• **Task objective**:
Answer with the number of lines in the records that contain "frame" and with nothing else.

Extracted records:
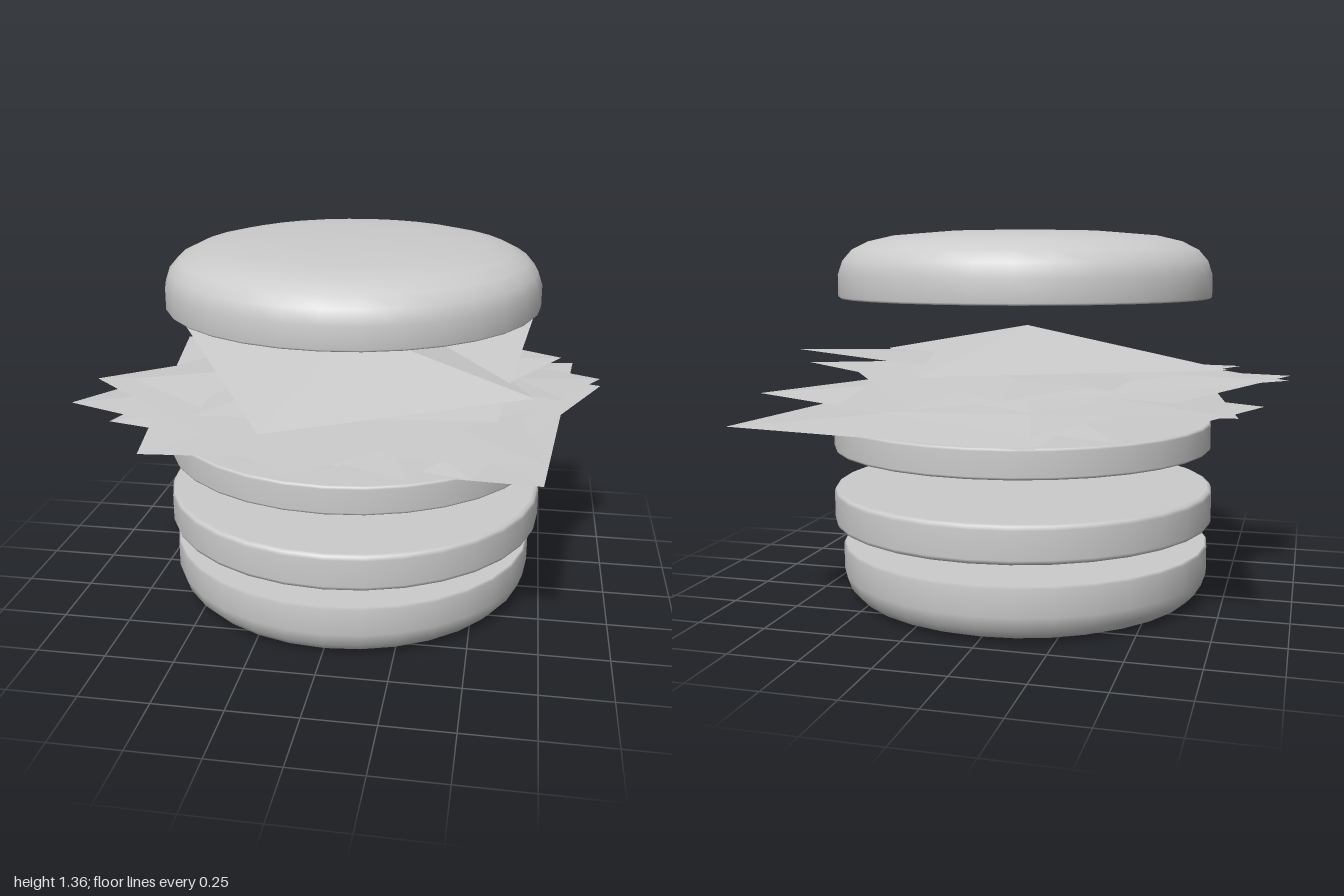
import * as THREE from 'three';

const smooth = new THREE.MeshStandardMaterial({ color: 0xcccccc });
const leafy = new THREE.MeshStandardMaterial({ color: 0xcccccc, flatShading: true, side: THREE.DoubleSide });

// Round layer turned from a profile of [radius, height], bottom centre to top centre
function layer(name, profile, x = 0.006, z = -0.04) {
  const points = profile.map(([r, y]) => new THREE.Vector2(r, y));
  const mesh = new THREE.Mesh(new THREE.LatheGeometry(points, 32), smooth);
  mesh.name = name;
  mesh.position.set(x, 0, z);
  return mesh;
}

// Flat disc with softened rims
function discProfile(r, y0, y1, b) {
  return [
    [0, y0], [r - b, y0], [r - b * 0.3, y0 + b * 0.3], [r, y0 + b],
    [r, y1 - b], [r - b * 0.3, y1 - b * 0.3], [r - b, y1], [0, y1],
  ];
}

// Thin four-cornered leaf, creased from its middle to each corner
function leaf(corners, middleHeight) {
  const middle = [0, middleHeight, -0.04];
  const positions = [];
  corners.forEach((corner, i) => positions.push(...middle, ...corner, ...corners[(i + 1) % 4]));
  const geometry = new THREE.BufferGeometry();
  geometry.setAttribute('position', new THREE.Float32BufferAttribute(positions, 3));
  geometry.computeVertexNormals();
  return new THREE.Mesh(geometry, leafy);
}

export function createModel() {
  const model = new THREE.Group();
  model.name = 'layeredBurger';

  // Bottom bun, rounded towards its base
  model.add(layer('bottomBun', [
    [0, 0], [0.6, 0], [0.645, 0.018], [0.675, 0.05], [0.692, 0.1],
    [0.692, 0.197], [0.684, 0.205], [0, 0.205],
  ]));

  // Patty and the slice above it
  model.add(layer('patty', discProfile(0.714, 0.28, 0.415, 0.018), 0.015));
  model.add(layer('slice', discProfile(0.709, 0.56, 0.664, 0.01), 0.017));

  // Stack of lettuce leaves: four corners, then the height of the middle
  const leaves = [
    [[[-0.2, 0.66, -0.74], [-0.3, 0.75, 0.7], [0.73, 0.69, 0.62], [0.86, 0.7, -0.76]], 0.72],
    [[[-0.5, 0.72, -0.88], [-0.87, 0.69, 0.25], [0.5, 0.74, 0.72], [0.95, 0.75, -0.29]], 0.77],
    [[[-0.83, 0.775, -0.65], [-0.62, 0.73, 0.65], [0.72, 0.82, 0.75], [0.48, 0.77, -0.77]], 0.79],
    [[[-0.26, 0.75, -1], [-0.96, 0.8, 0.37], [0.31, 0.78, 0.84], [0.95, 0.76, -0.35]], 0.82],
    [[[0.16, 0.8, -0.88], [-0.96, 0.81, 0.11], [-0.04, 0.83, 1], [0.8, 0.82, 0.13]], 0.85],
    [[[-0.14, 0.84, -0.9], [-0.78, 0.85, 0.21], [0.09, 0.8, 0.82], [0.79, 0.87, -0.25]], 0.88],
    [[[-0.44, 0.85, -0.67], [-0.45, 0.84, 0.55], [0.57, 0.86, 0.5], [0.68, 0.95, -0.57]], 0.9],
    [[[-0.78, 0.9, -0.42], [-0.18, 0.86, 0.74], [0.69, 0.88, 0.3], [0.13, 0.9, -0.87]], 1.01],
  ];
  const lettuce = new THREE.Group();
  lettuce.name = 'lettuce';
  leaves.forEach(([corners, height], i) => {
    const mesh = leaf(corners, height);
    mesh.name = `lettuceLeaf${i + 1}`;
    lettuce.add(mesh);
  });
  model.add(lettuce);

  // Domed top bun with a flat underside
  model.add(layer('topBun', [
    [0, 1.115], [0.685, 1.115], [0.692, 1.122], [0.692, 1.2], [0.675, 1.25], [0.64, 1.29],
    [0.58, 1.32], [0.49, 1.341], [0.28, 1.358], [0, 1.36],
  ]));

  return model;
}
* * *
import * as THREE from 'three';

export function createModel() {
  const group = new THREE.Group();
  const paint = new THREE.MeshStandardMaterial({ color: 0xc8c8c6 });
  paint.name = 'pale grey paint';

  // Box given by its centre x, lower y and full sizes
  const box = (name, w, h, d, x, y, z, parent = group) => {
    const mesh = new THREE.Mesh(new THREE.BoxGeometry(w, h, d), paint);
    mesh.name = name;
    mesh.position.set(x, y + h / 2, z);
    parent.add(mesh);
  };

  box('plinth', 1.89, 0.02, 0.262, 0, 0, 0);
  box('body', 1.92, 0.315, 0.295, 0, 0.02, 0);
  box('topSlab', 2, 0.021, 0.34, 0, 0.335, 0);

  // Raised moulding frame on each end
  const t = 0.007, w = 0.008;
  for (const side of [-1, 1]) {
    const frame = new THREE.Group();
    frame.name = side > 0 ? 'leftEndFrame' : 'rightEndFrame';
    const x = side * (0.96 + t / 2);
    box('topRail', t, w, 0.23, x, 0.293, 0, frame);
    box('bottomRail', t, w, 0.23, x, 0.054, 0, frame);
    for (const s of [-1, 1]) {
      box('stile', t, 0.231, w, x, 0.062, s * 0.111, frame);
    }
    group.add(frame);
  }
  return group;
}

• **Result of this task**:
7